It’s how the show spent the rest of the hour is what bothered me. Yes, those scenes with the separate pairs connecting were necessary, but there was so much pointless crap thrown in between. Did we really need a slow motion Peter and Homer car wash montage? How big of waste was that? I’m more sad that someone actually had to sit there and animate it. Brian losing Santa’s Little Helper had potential to be something but it ended up becoming nothing. It’s as if the writers initially wanted that to be the conflict that brings a rift in, only to replace it with the Pawtucket/Duff revelation and forgetting to remove it. They really couldn’t find anything better for Chris and Brian to do? To make things worse, these scene’s actually prevented any coverage of what Lois (Alex Borstein) and Marge (Julie Kavner) were doing. As for Lisa and Meg? Could’ve used a little more. Those two actually became friends!
I will say though that this crossover has cemented one thing in my mind: The Simpsons will always be superior to Family Guy. Okay, that wasn’t even a question for me, but I found myself thinking that all the same. While the two shows are similar in many ways, bringing them together definitely highlighted the glaring differences. Bart and Stewie are troublemakers, but Stewie is a sociopath and Bart is just reckless. When Bart pulled out his slingshot, I found myself pining for that over Stewie’s extreme weapons. Meg, as a boring sad sack, is entirely forgettable when the more interesting Lisa is around. Maggie is a literal baby, but Chris connects with her because mentally he’s a toddler. Family Guy is the extreme while The Simpsons is the median. I will always find both hilarious, don’t get me wrong, but at the end of the day, the true classic always wins.
click on any image for hi-res version. all photos courtesy of FOX.

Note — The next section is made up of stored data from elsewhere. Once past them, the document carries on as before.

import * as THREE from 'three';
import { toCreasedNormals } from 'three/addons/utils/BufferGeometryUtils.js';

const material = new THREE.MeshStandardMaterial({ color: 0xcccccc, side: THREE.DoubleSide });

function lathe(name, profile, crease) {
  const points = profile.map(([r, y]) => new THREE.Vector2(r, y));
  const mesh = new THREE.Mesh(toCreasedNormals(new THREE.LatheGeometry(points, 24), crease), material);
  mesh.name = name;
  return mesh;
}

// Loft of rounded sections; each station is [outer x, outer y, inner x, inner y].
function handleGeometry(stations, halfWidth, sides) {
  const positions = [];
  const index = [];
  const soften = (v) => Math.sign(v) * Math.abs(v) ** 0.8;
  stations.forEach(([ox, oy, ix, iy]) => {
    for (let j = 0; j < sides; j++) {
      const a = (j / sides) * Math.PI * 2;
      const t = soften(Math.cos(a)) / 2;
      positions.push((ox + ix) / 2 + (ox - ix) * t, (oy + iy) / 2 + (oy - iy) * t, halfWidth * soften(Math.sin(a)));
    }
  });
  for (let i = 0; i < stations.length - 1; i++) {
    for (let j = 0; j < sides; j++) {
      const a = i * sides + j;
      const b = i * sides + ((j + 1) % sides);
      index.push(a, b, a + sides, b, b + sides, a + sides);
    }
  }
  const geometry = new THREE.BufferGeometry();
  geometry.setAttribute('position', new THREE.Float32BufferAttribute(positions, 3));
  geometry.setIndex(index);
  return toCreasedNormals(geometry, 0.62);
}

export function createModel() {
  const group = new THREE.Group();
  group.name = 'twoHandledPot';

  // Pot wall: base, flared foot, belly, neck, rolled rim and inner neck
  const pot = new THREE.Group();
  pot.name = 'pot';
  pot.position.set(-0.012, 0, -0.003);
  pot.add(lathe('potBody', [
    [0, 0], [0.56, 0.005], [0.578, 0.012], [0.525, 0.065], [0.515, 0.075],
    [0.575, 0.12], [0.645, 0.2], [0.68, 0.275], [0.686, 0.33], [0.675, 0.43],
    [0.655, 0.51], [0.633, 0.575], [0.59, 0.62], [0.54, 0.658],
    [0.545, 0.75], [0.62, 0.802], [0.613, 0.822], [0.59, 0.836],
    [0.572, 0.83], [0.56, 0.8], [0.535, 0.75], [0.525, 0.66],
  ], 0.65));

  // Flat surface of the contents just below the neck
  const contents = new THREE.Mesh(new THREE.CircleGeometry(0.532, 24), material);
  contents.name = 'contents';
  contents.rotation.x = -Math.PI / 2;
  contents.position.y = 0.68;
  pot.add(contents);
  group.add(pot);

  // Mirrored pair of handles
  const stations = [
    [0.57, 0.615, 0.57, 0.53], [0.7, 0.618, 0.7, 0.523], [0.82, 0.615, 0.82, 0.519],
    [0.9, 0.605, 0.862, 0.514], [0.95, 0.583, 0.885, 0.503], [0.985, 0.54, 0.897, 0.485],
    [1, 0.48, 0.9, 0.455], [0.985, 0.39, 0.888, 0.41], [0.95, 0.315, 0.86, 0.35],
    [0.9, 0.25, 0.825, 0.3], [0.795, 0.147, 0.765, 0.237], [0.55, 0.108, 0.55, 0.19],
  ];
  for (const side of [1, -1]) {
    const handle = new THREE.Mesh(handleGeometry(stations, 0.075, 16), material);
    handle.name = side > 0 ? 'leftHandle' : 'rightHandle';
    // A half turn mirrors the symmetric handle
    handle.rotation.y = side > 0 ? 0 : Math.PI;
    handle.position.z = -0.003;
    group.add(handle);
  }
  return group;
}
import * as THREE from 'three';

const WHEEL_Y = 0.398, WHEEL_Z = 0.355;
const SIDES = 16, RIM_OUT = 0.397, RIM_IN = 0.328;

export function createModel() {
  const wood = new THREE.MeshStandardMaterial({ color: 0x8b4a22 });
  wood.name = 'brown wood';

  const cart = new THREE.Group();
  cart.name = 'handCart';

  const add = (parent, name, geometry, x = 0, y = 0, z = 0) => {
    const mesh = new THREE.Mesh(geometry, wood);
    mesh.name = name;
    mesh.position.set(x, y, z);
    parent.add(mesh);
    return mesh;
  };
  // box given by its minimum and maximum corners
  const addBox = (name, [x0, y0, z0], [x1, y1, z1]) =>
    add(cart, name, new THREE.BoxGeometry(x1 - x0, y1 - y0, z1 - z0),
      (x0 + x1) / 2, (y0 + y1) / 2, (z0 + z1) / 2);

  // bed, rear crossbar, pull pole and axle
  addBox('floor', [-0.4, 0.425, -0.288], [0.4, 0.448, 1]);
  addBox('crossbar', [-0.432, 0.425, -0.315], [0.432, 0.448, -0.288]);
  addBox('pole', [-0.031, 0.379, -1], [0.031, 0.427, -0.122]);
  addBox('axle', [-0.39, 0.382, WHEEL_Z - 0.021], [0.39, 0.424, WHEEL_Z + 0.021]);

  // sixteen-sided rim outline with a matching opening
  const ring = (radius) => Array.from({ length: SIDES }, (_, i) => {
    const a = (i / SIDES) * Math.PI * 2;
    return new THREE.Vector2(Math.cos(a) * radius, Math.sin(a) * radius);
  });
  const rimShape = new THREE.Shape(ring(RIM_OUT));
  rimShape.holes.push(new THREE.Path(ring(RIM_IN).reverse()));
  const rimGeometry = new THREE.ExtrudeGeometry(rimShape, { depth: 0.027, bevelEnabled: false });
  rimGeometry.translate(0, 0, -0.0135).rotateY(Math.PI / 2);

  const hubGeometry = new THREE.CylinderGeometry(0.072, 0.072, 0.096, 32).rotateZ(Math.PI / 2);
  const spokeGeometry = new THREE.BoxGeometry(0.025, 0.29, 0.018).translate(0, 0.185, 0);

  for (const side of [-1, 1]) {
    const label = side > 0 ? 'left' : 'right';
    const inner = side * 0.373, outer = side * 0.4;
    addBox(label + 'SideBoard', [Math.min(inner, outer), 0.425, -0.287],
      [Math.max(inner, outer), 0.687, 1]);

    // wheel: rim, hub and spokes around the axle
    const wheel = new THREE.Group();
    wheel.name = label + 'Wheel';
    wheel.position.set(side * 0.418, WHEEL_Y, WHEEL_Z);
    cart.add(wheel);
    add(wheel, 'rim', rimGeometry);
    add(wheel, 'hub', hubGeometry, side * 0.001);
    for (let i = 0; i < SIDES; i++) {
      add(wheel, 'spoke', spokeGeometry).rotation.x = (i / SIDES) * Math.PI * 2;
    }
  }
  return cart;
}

Luke Kalamar is Pop-Break.com’s television and every Saturday afternoon you can read his retro video game column, Remembering the Classics. He covers Game of Thrones, Saturday Night Live and The Walking Dead (amongst others) every week. As for as his career and literary standing goes — take the best parts of Spider-man, Captain America and Luke Skywalker and you will fully understand his origin story.